As a student of conflict resolution and as a former student of war studies I always knew, and I suppose I always hoped, that one day I would come to experience working in a conflict setting. Living in Bamako does not quite qualify as that, but the reality is that Mali is a country at war. With parts of its territory effectively controlled by rebel and terrorist groups, with rockets being fired and suicide attacks carried out in the western and northern regions of the country, what I am seeing in Bamako really is only a small portion of reality.
This past couple of weeks have, again, been very busy in the office at Sini Sanuman. We finally got an advance from the bank, which will allow us to send out team to Bourem (Gao region) to at least begin to settle in and put the wheels of the project in motion. As a student of war studies and conflict resolution, I am for the first time being affected (albeit very indirectly) by the consequences of conflict. I can’t help but be concerned for our team in Bourem. Things in northern Mali are heating up again, with around 35 people killed last week as the French Operation Serval leaves Mali to make room for the Sahel-wide Operation Barkhan and peace talks are due to begin in Algiers.

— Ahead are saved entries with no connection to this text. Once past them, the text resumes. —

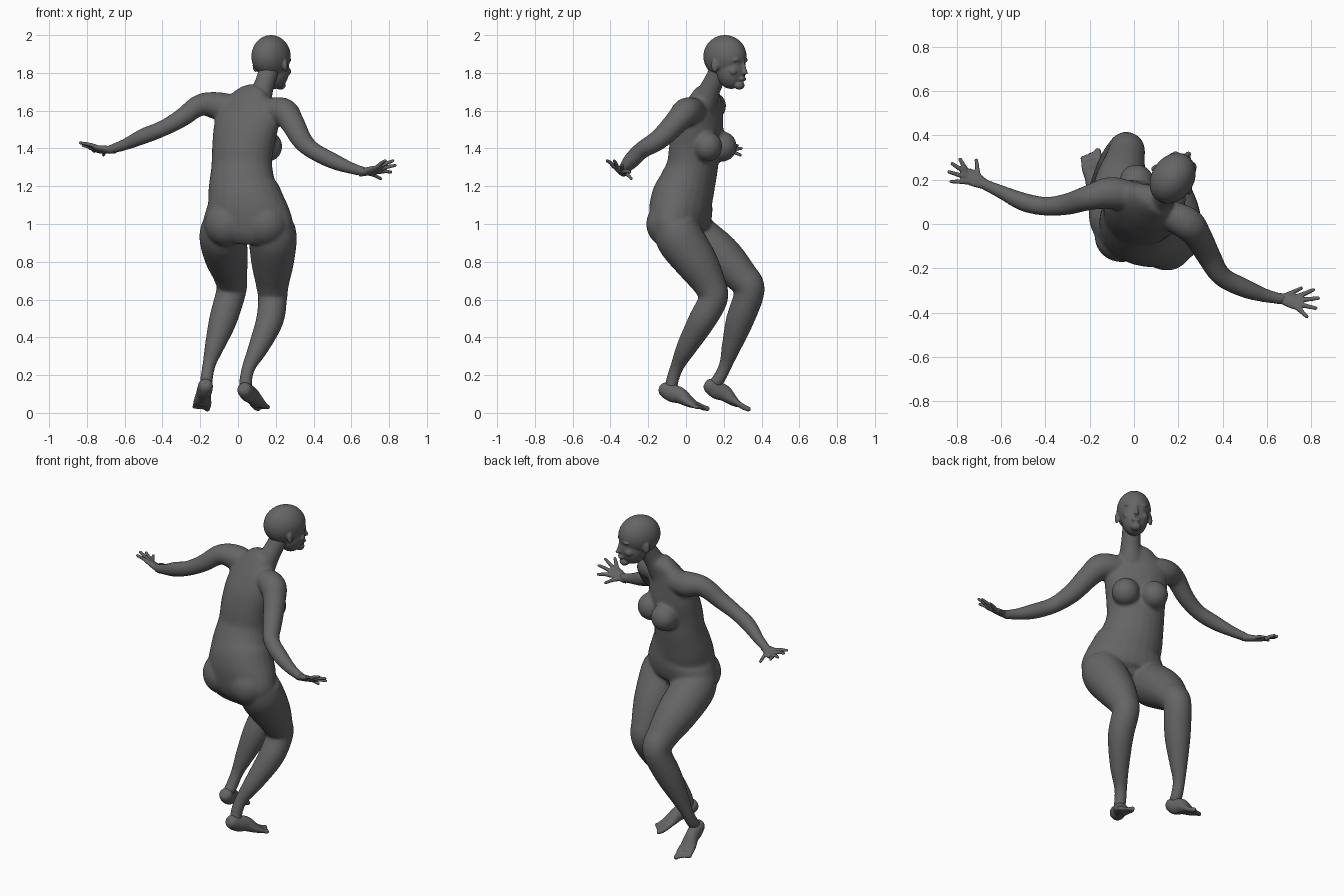
import bpy, bmesh, math
from mathutils import Vector, Matrix

skin = bpy.data.materials.new("dark_grey")
skin.diffuse_color = (0.13, 0.13, 0.13, 1)


def spline(p0, p1, p2, p3, t):
    return [0.5 * (2 * b + (c - a) * t + (2 * a - 5 * b + 4 * c - d) * t * t
                   + (3 * b - a - 3 * c + d) * t ** 3) for a, b, c, d in zip(p0, p1, p2, p3)]


def tube(bm, stations, side0, side1=None, sub=5, seg=24):
    """Loft ellipses (x, y, z, half width, half depth) along a smooth path."""
    side0, side1 = Vector(side0), Vector(side1 or side0)
    n, pts = len(stations), []
    for i in range(n - 1):
        q = [stations[max(0, min(n - 1, i + k))] for k in (-1, 0, 1, 2)]
        pts += [spline(*q, j / sub) for j in range(sub)]
    pts.append(list(stations[-1]))
    rings = []
    for i, p in enumerate(pts):
        t = (Vector(pts[min(i + 1, len(pts) - 1)][:3]) - Vector(pts[max(i - 1, 0)][:3])).normalized()
        s = side0.lerp(side1, i / (len(pts) - 1))
        u = (s - t * s.dot(t)).normalized()
        v = t.cross(u)
        rings.append([bm.verts.new(Vector(p[:3]) + u * p[3] * math.cos(a) + v * p[4] * math.sin(a))
                      for a in (2 * math.pi * k / seg for k in range(seg))])
    for r0, r1 in zip(rings, rings[1:]):
        for k in range(seg):
            m = (k + 1) % seg
            bm.faces.new((r0[k], r0[m], r1[m], r1[k]))
    bm.faces.new(rings[0][::-1])
    bm.faces.new(rings[-1])


def ball(bm, c, r, yaw=0):
    m = Matrix.Translation(c) @ Matrix.Rotation(-math.radians(yaw), 4, 'Z') @ Matrix.Diagonal((*r, 1))
    bmesh.ops.create_uvsphere(bm, u_segments=32, v_segments=20, radius=1, matrix=m)


def finish(bm, name, voxel, smooth):
    """Fuse the overlapping volumes into one smooth skin."""
    bmesh.ops.recalc_face_normals(bm, faces=bm.faces)
    me = bpy.data.meshes.new(name)
    bm.to_mesh(me)
    bm.free()
    me.materials.append(skin)
    ob = bpy.data.objects.new(name, me)
    bpy.context.collection.objects.link(ob)
    r = ob.modifiers.new("fuse", 'REMESH')
    r.mode, r.voxel_size, r.use_smooth_shade = 'VOXEL', voxel, True
    s = ob.modifiers.new("soften", 'SMOOTH')
    s.factor, s.iterations = 0.5, smooth


def heading(yaw):
    a = math.radians(yaw)
    return Vector((math.cos(a), -math.sin(a), 0)), Vector((math.sin(a), math.cos(a), 0))


def round_path(pts):
    return [(*p, p[3]) for p in pts]


# ---- body: torso, neck, arms and legs
bm = bmesh.new()
tube(bm, [(.05, -.03, .91, .17, .10), (.05, -.04, .97, .245, .14), (.045, -.03, 1.05, .235, .16),
          (.035, -.02, 1.13, .205, .16), (.022, .003, 1.2, .183, .148), (.02, .033, 1.3, .166, .132),
          (.025, .045, 1.4, .168, .128), (.04, .065, 1.5, .178, .122), (.06, .08, 1.59, .175, .095),
          (.085, .095, 1.66, .125, .07), (.115, .105, 1.7, .07, .058)], heading(14)[0], heading(28)[0])
tube(bm, round_path([(.105, .095, 1.64, .07), (.13, .125, 1.71, .057), (.15, .155, 1.77, .053),
                     (.17, .19, 1.84, .055)]), heading(28)[0])
# buttocks and breasts
for c in ((.145, -.098, 1.0), (-.06, -.06, 1.0)):
    ball(bm, c, (.118, .112, .12), 14)
s, f = heading(28)
for k in (-1, 1):
    ball(bm, Vector((.035, .06, 1.41)) + f * .105 + s * .082 * k, (.078, .078, .08), 28)
# arms
tube(bm, round_path([(.02, .12, 1.61, .06), (-.10, .14, 1.625, .073), (-.2, .12, 1.63, .058),
                     (-.3, .09, 1.56, .049), (-.4, .08, 1.505, .043), (-.5, .1, 1.465, .042),
                     (-.6, .145, 1.42, .031), (-.69, .185, 1.39, .024)]), (0, 1, 0))
tube(bm, round_path([(.12, .06, 1.6, .06), (.235, .005, 1.595, .075), (.285, -.05, 1.54, .064),
                     (.335, -.14, 1.45, .055), (.395, -.235, 1.39, .046), (.5, -.29, 1.335, .043),
                     (.6, -.325, 1.295, .031), (.68, -.34, 1.275, .024)]), (0, 1, 0))
# legs
tube(bm, round_path([(.185, -.06, 1.0, .115), (.185, -.03, .92, .127), (.183, .06, .79, .112),
                     (.182, .125, .68, .088), (.183, .145, .605, .077), (.168, .085, .49, .073),
                     (.11, .005, .35, .055), (.06, -.045, .25, .037), (.042, -.07, .18, .034),
                     (.042, -.08, .13, .034)]), heading(15)[0])
tube(bm, round_path([(-.08, -.01, 1.0, .11), (-.08, .05, .93, .125), (-.062, .187, .825, .115),
                     (-.04, .29, .725, .09), (-.035, .337, .65, .08), (-.08, .285, .49, .074),
                     (-.125, .24, .35, .052), (-.152, .212, .26, .036), (-.165, .18, .19, .034),
                     (-.17, .15, .15, .034)]), heading(0)[0])
finish(bm, "body", .009, 10)


# ---- feet with toes
def foot(name, heel, front, inner):
    bm = bmesh.new()
    h, b = Vector(heel), Vector(front)
    d = (b - h).normalized()
    side = d.cross(Vector((0, 0, 1))).normalized()
    up = side.cross(d)
    tube(bm, [(*(h - d * .032), .02, .02), (*(h - d * .012), .038, .038), (*h.lerp(b, .2), .04, .047),
              (*(h.lerp(b, .45) + up * .008), .039, .043), (*h.lerp(b, .78), .047, .027),
              (*b, .047, .015)], side)
    for i in range(5):
        o = side * inner * (.036 - .018 * i)
        r, l = (.015, .05) if i == 0 else (.0105, .048 - .006 * i)
        tip = b + o + d * l + Vector((0, 0, .006))
        tube(bm, round_path([(*(b + o - d * .03), r), (*(b + o + d * .02), r), (*tip, r * .9)]), side, seg=12)
        ball(bm, tip, (r * .95,) * 3)
    finish(bm, name, .005, 4)


foot("right_foot", (.036, -.108, .122), (.118, .055, .038), -1)
foot("left_foot", (-.172, .13, .142), (-.193, .283, .042), 1)


# ---- hands with fingers; tips run thumb, index ... little finger
def hand(name, wrist, knuckle, side, tips):
    bm = bmesh.new()
    w, k, s = Vector(wrist), Vector(knuckle), Vector(side).normalized()
    tube(bm, [(*(w - (k - w) * .3), .022, .021), (*w, .025, .02), (*w.lerp(k, .5), .036, .018),
              (*k, .04, .013)], s)
    for i, t in enumerate(tips):
        t = Vector(t)
        root = w.lerp(k, .25) + s * .02 if i == 0 else k + s * (.03 - .02 * (i - 1)) - (k - w) * .1
        mid = root.lerp(t, .5) + Vector((0, 0, .004))
        tube(bm, round_path([(*root, .013), (*mid, .0105), (*t, .0085)]), s, seg=12)
        ball(bm, t, (.0085,) * 3)
    finish(bm, name, .0045, 3)


hand("left_hand", (-.675, .18, 1.393), (-.755, .22, 1.395), (-.35, .85, -.25),
     [(-.712, .288, 1.365), (-.785, .292, 1.4), (-.82, .272, 1.415), (-.835, .235, 1.43), (-.825, .192, 1.428)])
hand("right_hand", (.665, -.336, 1.275), (.75, -.355, 1.29), (.05, .85, -.45),
     [(.755, -.29, 1.24), (.81, -.297, 1.275), (.832, -.335, 1.31), (.82, -.38, 1.335), (.78, -.418, 1.335)])

# ---- head: skull, jaw, face details and ears
bm = bmesh.new()
yaw = 33
s, f = heading(yaw)
centre = Vector((.176, .208, 0))


def face(x, y, z, r, turn=0):
    ball(bm, centre + s * x + f * y + Vector((0, 0, z)), r, yaw + turn)


face(0, -.002, 1.887, (.096, .122, .113))
face(0, .036, 1.815, (.074, .080, .100))
face(0, .088, 1.735, (.030, .028, .024))      # chin
face(0, .112, 1.768, (.026, .012, .013))      # lips
face(0, .122, 1.802, (.014, .020, .012))      # nose tip
tube(bm, [(*(centre + f * y + Vector((0, 0, z))), w, .014)
          for y, z, w in ((.106, 1.865, .009), (.113, 1.835, .010), (.122, 1.805, .013))], s, seg=12)
for k in (-1, 1):
    face(k * .036, .096, 1.868, (.030, .016, .010))               # brow
    face(k * .034, .091, 1.845, (.015, .013, .010))               # eye
    face(k * .045, .078, 1.808, (.026, .026, .022))               # cheek
    face(k * .094, -.006, 1.838, (.011, .020, .034), k * -20)     # ear
finish(bm, "head", .005, 5)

We very well know that the need in Bourem is great; violence against women and girls and gender inequalities are being exacerbated by conflict and by the strict rules adopted by radical islamist groups in the northern regions of Mali. Awareness of the phenomenon of sexual violence during conflict has gained momentum in the media thanks to the recent global summit in London and the attention it attracted, but the #timetoact campaign can do little to effectively stop the practice on the ground.
One of the biggest lessons I have learned in my six weeks in Mali is that the number one obstacle to stopping and responding to GBV (in or out of conflict) is the deep, deep stigmatisation that survivors come under if they reveal what happened to them. Women, men, girls and boys go in hiding after being sexually assaulted. Very few of them seek help, and when they do all measures are taken to make sure that their identity is not revealed.

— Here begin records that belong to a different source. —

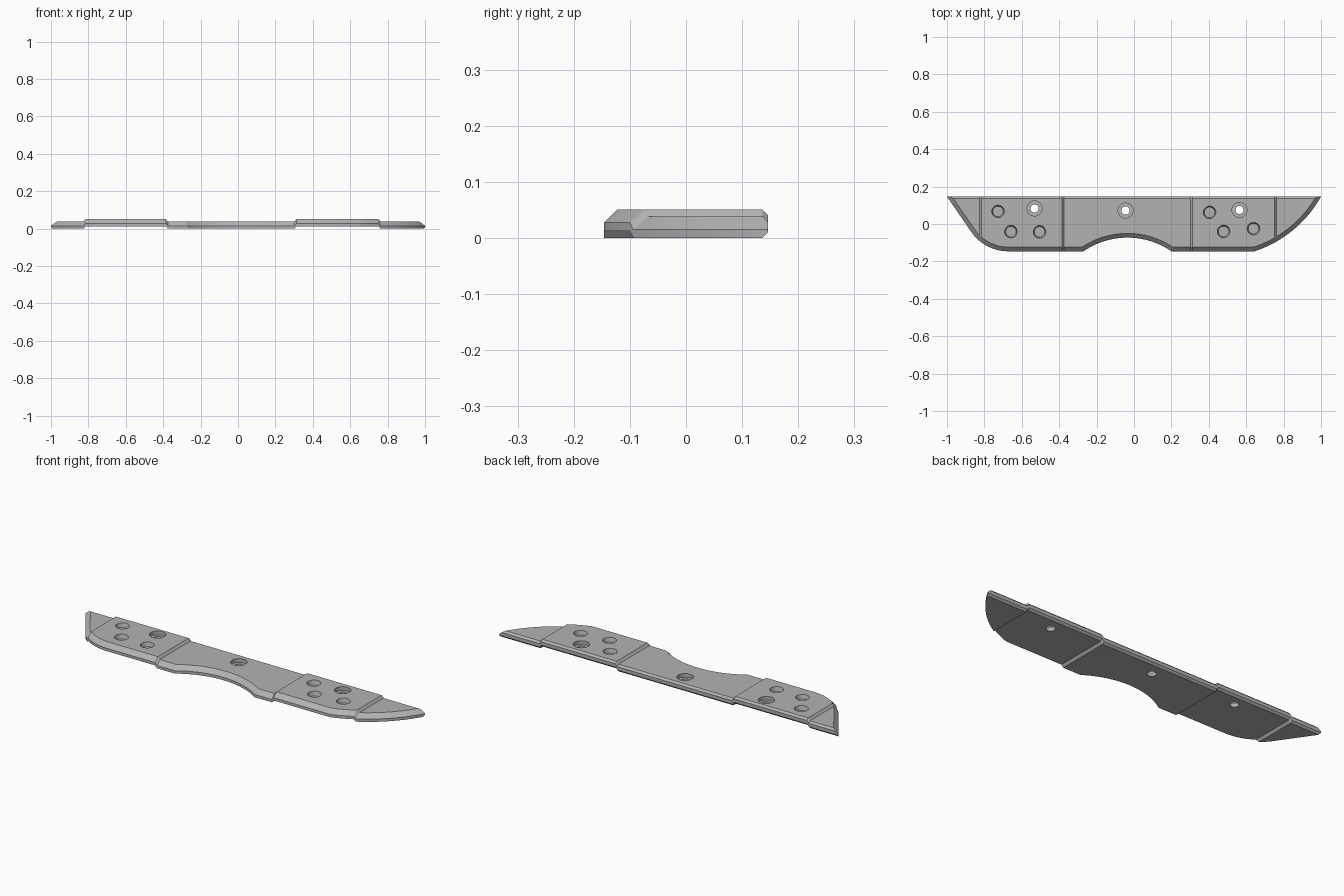
import bpy, bmesh, math
from mathutils import Vector

cube = bpy.data.objects.get("Cube")
if cube:
    bpy.data.objects.remove(cube, do_unlink=True)

BACK, FRONT = 0.146, -0.146
STEP = 0.0125
THICK = 0.038

steel = bpy.data.materials.new("grey_metal")
steel.use_nodes = True
grey = (0.45, 0.45, 0.45, 1)
steel.diffuse_color = grey
steel.node_tree.nodes["Principled BSDF"].inputs["Base Color"].default_value = grey


def arc(a, b, sag, n):
    """Points of a circular arc from a to b; positive sag bulges to the left."""
    a, b = Vector(a), Vector(b)
    d = b - a
    half = d.length / 2
    left = Vector((-d.y, d.x)).normalized()
    r = (half * half + sag * sag) / (2 * abs(sag))
    sign = math.copysign(1, sag)
    centre = (a + b) / 2 + left * (sag - sign * r)
    spread = math.asin(half / r)
    pts = []
    for i in range(n + 1):
        t = spread * (2 * i / n - 1)
        pts.append(centre + d.normalized() * r * math.sin(t)
                   + left * sign * r * math.cos(t))
    return pts


# Front edge of the plate, from one tip to the other
edge = [Vector((-1, BACK))]
edge += arc((-0.865, -0.05), (-0.665, FRONT), -0.027, 10)
edge += arc((-0.27, FRONT), (0.2, FRONT), 0.073, 24)
edge += arc((0.645, FRONT), (1, BACK), -0.043, 20)


def ring(offset, back):
    """Edge moved inwards by offset, its two ends slid onto the back line."""
    pts = []
    for i, p in enumerate(edge):
        dirs = []
        if i > 0:
            dirs.append((p - edge[i - 1]).normalized())
        if i < len(edge) - 1:
            dirs.append((edge[i + 1] - p).normalized())
        normals = [Vector((-d.y, d.x)) for d in dirs]
        m = sum(normals, Vector((0, 0))).normalized()
        q = p + m * offset / m.dot(normals[0])
        if len(dirs) == 1:
            q += dirs[0] * (back - q.y) / dirs[0].y
        pts.append(q)
    return pts


# Plate body: rings stacked from the underside to the bevelled top
levels = [(0, 0, BACK - 0.01), (0.01, 0, BACK), (0.015, 0, BACK),
          (0.028, 0.013, BACK), (THICK, 0.023, BACK - 0.01)]
bm = bmesh.new()
rings = [[bm.verts.new((p.x, p.y, z)) for p in ring(o, b)] for z, o, b in levels]
n = len(edge)
for low, high in zip(rings, rings[1:]):
    for i in range(n):
        j = (i + 1) % n
        bm.faces.new((low[i], low[j], high[j], high[i]))
bm.faces.new(rings[-1])
bm.faces.new(rings[0][::-1])

# Raise two stretches of the plate with short sloped steps
pads = [(-0.826, -0.375), (0.302, 0.762)]
SLOPE = 0.011
for a, b in pads:
    for x in (a, a + SLOPE, b - SLOPE, b):
        bmesh.ops.bisect_plane(bm, geom=bm.verts[:] + bm.edges[:] + bm.faces[:],
                               plane_co=(x, 0, 0), plane_no=(1, 0, 0), dist=1e-5)
for v in bm.verts:
    for a, b in pads:
        rise = min(v.co.x - a, b - v.co.x) / SLOPE
        v.co.z += STEP * max(0, min(1, rise))
bmesh.ops.recalc_face_normals(bm, faces=bm.faces)
mesh = bpy.data.meshes.new("mounting_plate")
bm.to_mesh(mesh)
bm.free()
plate = bpy.data.objects.new("mounting_plate", mesh)
bpy.context.collection.objects.link(plate)
mesh.materials.append(steel)

# Hole cutters
cutters = bmesh.new()


def drill(x, y, r_low, r_high, low, high):
    made = bmesh.ops.create_cone(cutters, cap_ends=True, segments=32, radius1=r_low,
                                 radius2=r_high, depth=high - low)
    bmesh.ops.translate(cutters, verts=made["verts"], vec=(x, y, (low + high) / 2))


def finish_cutter(name):
    global cutters
    data = bpy.data.meshes.new(name)
    cutters.to_mesh(data)
    cutters.free()
    cutters = bmesh.new()
    data.materials.append(steel)
    obj = bpy.data.objects.new(name, data)
    bpy.context.collection.objects.link(obj)
    obj.hide_render = True
    obj.hide_viewport = True
    mod = plate.modifiers.new(name, 'BOOLEAN')
    mod.operation = 'DIFFERENCE'
    mod.solver = 'EXACT'
    mod.object = obj


# Counterbored screw holes
screws = [(-0.532, 0.083, STEP), (-0.045, 0.072, 0), (0.564, 0.075, STEP)]
for x, y, z in screws:
    drill(x, y, 0.04, 0.04, z + 0.018, 0.1)
# Shallow round pockets
for x, y in [(-0.727, 0.067), (-0.658, -0.041), (-0.505, -0.042),
             (0.404, 0.062), (0.479, -0.04), (0.639, -0.025)]:
    drill(x, y, 0.028, 0.034, 0.028, STEP + THICK + 0.0005)
finish_cutter("pocket_cutter")
for x, y, z in screws:
    drill(x, y, 0.022, 0.022, -0.05, 0.1)
finish_cutter("screw_hole_cutter")

# Apply the cuts and keep crisp edges
view = bpy.context.evaluated_depsgraph_get()
view.update()
plate.data = bpy.data.meshes.new_from_object(plate.evaluated_get(view))
plate.modifiers.clear()
for name in ("pocket_cutter", "screw_hole_cutter"):
    bpy.data.objects.remove(bpy.data.objects[name], do_unlink=True)
for o in bpy.context.selected_objects:
    o.select_set(False)
plate.select_set(True)
bpy.context.view_layer.objects.active = plate
bpy.ops.object.shade_smooth_by_angle(angle=math.radians(20))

The international community is calling for justice for all victims of sexual violence. The reality is that only very few people seek legal help for fear of being marginalised and shunned from their family and community. In countries like Mali, moreover, justice is hard to come by, and it is often those who have more power that come out victorious. “Justice for victims” is a false equation. “Justice” can be dangerous and well, there are no “victims”, there are only survivors.
As a peace fellow I am here to help Sini Sanuman effectively manage their partnership with international donors and carry out their activities in Bamako and Bourem. As a student of war studies and conflict resolution I am here to observe, understand and learn from those who have experienced much more than me. My colleagues travelling to the north will be at the forefront of the battle for peace. As much I am concerned for their safety, I am also in awe of their bravery and heart, and will do all I can to support them from afar.
Posted By Giorgia Nicatore
Posted Jul 20th, 2014